Provided records
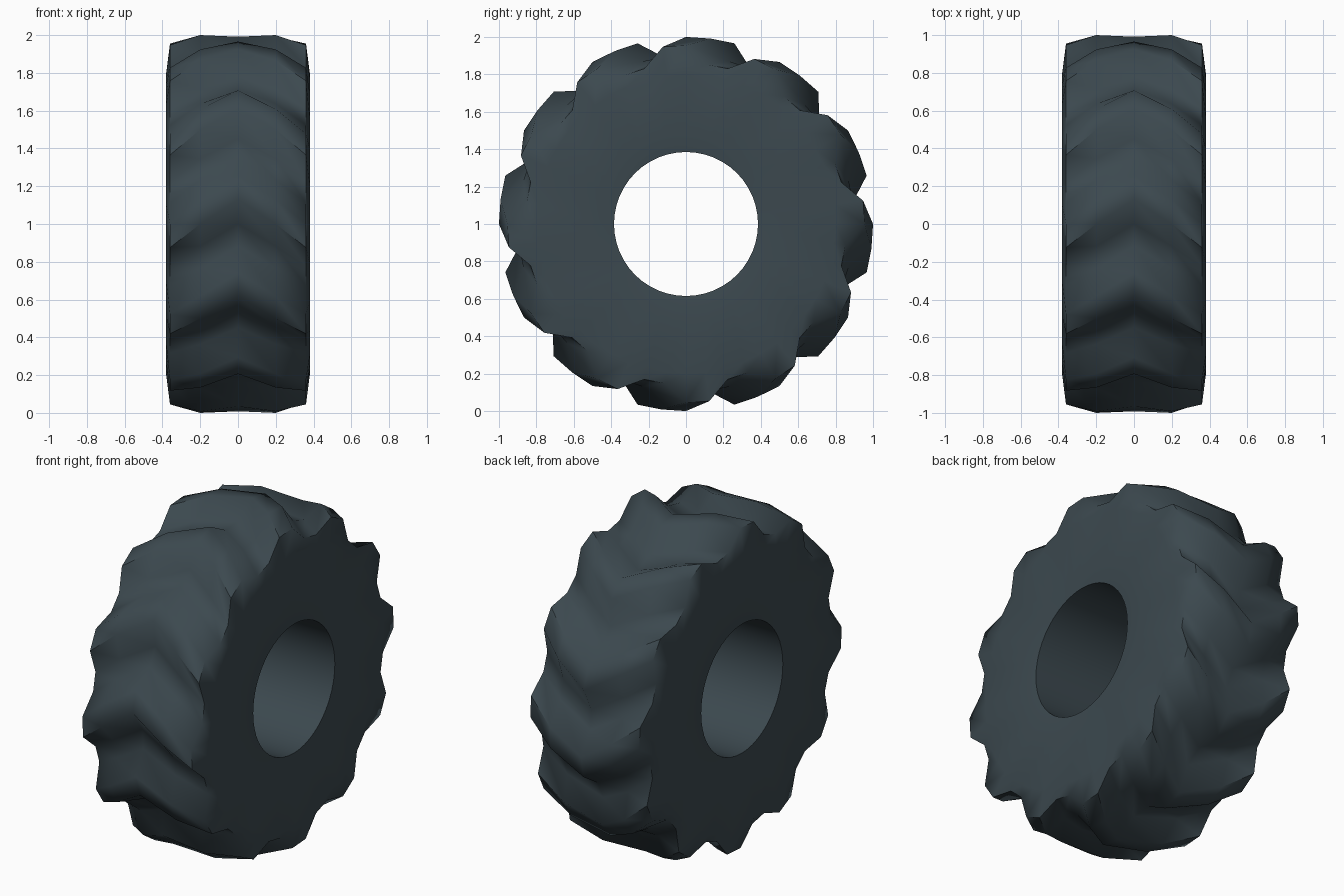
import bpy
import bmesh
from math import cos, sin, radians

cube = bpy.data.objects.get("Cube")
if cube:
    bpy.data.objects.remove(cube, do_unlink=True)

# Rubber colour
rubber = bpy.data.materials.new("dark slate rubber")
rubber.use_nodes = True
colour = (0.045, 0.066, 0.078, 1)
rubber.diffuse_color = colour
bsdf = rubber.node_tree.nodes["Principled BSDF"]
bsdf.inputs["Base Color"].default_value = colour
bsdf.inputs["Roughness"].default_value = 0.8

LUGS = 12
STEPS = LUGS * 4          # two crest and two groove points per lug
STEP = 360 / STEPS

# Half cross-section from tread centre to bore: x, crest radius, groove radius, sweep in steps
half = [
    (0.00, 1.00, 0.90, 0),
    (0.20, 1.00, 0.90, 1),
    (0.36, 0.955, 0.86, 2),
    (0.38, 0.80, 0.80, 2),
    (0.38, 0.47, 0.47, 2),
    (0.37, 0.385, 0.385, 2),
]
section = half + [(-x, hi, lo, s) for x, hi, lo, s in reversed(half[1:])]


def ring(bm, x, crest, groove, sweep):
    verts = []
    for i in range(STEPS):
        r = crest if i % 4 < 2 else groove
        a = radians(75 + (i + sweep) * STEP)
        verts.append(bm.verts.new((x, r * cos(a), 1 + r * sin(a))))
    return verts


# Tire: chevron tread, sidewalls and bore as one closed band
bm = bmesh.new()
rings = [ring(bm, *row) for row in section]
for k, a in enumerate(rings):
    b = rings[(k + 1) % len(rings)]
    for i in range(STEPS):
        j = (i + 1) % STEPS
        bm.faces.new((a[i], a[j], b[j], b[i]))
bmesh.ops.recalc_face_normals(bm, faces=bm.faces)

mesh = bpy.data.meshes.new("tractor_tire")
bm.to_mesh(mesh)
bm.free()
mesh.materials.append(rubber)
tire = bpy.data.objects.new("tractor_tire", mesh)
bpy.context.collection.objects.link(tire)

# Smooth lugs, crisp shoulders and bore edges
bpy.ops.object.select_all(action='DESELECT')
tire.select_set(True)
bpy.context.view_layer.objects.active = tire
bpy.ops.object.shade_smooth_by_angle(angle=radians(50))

Work instruction
The data above should be restated exactly, with its images dropped.

Finished exercise
import bpy
import bmesh
from math import cos, sin, radians

cube = bpy.data.objects.get("Cube")
if cube:
    bpy.data.objects.remove(cube, do_unlink=True)

# Rubber colour
rubber = bpy.data.materials.new("dark slate rubber")
rubber.use_nodes = True
colour = (0.045, 0.066, 0.078, 1)
rubber.diffuse_color = colour
bsdf = rubber.node_tree.nodes["Principled BSDF"]
bsdf.inputs["Base Color"].default_value = colour
bsdf.inputs["Roughness"].default_value = 0.8

LUGS = 12
STEPS = LUGS * 4          # two crest and two groove points per lug
STEP = 360 / STEPS

# Half cross-section from tread centre to bore: x, crest radius, groove radius, sweep in steps
half = [
    (0.00, 1.00, 0.90, 0),
    (0.20, 1.00, 0.90, 1),
    (0.36, 0.955, 0.86, 2),
    (0.38, 0.80, 0.80, 2),
    (0.38, 0.47, 0.47, 2),
    (0.37, 0.385, 0.385, 2),
]
section = half + [(-x, hi, lo, s) for x, hi, lo, s in reversed(half[1:])]


def ring(bm, x, crest, groove, sweep):
    verts = []
    for i in range(STEPS):
        r = crest if i % 4 < 2 else groove
        a = radians(75 + (i + sweep) * STEP)
        verts.append(bm.verts.new((x, r * cos(a), 1 + r * sin(a))))
    return verts


# Tire: chevron tread, sidewalls and bore as one closed band
bm = bmesh.new()
rings = [ring(bm, *row) for row in section]
for k, a in enumerate(rings):
    b = rings[(k + 1) % len(rings)]
    for i in range(STEPS):
        j = (i + 1) % STEPS
        bm.faces.new((a[i], a[j], b[j], b[i]))
bmesh.ops.recalc_face_normals(bm, faces=bm.faces)

mesh = bpy.data.meshes.new("tractor_tire")
bm.to_mesh(mesh)
bm.free()
mesh.materials.append(rubber)
tire = bpy.data.objects.new("tractor_tire", mesh)
bpy.context.collection.objects.link(tire)

# Smooth lugs, crisp shoulders and bore edges
bpy.ops.object.select_all(action='DESELECT')
tire.select_set(True)
bpy.context.view_layer.objects.active = tire
bpy.ops.object.shade_smooth_by_angle(angle=radians(50))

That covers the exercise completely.